The Gülen Movement is under serious scrutiny by the media in Azerbaijan for attempting to infiltrate Azeri state institutions following a dispute when the government shut down schools operated by the movement in the country and was faced with a defamation campaign.
According to the Azeri daily Yeniçağ, the Gülen Movement has started a defamation campaign against the government of Azerbaijan and businessmen who refused to side with them following a dispute and put tremendous psychological, financial and social pressure on individuals through agents who were appointed to critical positions in state institutions, resembling their tactics in Turkey.
It is alleged that the movement has been operating in Azerbaijan for over 20 years and has used schools and educational institutions as a means to gain prominence and strength in the country. They encouraged their graduates to seek influential government positions while they were able to take hold of an oil company, which provided significant resources and funding for their operations. For instance, many Gülenist agents allegedly work for the office of the president, the customs committee, the cabinet and more. While the movement had close to no funding in the 1990s when they first started operating in Azerbaijan following the fall of the Soviet Union, but today they have amassed a significant fortune that enables them to challenge the Azeri government and businessmen who question their controversial power in the country, according to Yeniçağ.
Charter schools operated by the movement have served as a tool to instill Gülenist ideologies in students and pay allegiance to the movement, while encouraging students – possible future loyalists – to avoid paying allegiance to the state. For instance, private tutoring was available after school where students were subjected to anti-Azeri government propaganda.
The movement's media outlets in Azerbaijan have also conducted propaganda to discredit the government and blamed Recep Tayyip Erdoğan for school closures. These allegations have received a wide range criticism in the country as they claimed such allegations attempt to discredit and humiliate the government to send the message that it is a weak country unable to make its own decisions and is greatly influenced by other countries. Likewise, their agents have sent messages on social media and pretended that they stood strong while they tried to reassign teachers, whose job contracts expired when schools were closed, to affiliated companies.
On a different note, it was stated that the Aral Group, the largest construction firm in Azerbaijan has faced a defamation campaign following statements by its founder Ahmet Çetin when he expressed his support for President Erdoğan. Previously, the movement has had favorable relations with the group but has constantly attacked it in the Azeri Zaman newspaper and Hazar TV channel.
Numerous schools and prep schools were expropriated in Azerbaijan following allegations that the Gülen Movement is attempting to infiltrate state institutions. In this regard, a number of educational institutions including Çağ-Kafkas University in Baku were transferred to State Oil Company of Azerbaijan Republic (SOCAR).

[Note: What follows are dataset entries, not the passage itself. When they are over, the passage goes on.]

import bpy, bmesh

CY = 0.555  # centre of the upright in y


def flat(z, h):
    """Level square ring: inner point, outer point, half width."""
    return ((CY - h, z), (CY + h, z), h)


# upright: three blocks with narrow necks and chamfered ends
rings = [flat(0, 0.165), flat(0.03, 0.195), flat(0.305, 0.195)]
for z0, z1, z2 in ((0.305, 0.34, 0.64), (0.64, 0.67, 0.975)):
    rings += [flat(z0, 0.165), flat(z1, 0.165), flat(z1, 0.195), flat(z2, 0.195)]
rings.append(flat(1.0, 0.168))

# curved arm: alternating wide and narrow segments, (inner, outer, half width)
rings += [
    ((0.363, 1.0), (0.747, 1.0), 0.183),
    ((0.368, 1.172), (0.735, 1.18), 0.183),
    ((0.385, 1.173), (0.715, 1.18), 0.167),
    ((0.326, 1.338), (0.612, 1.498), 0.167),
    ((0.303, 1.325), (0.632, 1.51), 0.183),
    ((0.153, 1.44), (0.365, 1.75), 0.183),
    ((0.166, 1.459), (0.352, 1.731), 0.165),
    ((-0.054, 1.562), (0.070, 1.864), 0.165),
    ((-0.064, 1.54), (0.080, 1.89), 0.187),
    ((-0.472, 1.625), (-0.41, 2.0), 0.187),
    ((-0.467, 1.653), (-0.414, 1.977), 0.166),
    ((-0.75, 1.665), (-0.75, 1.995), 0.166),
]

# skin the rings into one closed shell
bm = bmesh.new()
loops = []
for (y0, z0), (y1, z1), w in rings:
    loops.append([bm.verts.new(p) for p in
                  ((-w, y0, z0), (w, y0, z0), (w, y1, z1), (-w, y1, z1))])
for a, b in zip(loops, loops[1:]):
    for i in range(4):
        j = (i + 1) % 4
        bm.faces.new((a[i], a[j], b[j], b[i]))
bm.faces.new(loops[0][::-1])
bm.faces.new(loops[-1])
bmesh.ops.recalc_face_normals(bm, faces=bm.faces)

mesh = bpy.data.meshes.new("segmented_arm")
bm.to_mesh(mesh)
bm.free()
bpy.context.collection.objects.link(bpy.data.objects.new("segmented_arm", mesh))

Besides Azerbaijan, the movement has also been scrutinized by the governments of Russia, Germany and Uzbekistan. The Russian Federal Security Service (FSB) had previously conducted an operation and deported many Gülenists from Russia between 2002 and 2004 with the claim that the movement collects intelligence for foreign states. All activities of the movement were subsequently banned by Russia's Supreme Court in 2008. Similar investigations were carried out in Germany where reports claimed schools and organizations affiliated with the Gülen Movement were anti-democratic and posed a threat to the German constitution.
The Gülen Movement is a multinational movement led by the U.S.-based imam, Fethullah Gülen, who lives in self-imposed exile in rural Pennsylvania and is accused of wiretapping thousands of people including Turkish government officials and encrypting phones. It has over 140 private schools around the world including the U.S., Europe, Asia, and Africa. It has been accused of infiltrating state institutions to gain control of state mechanisms and illegal wiretapping, forgery of official documents and spying in.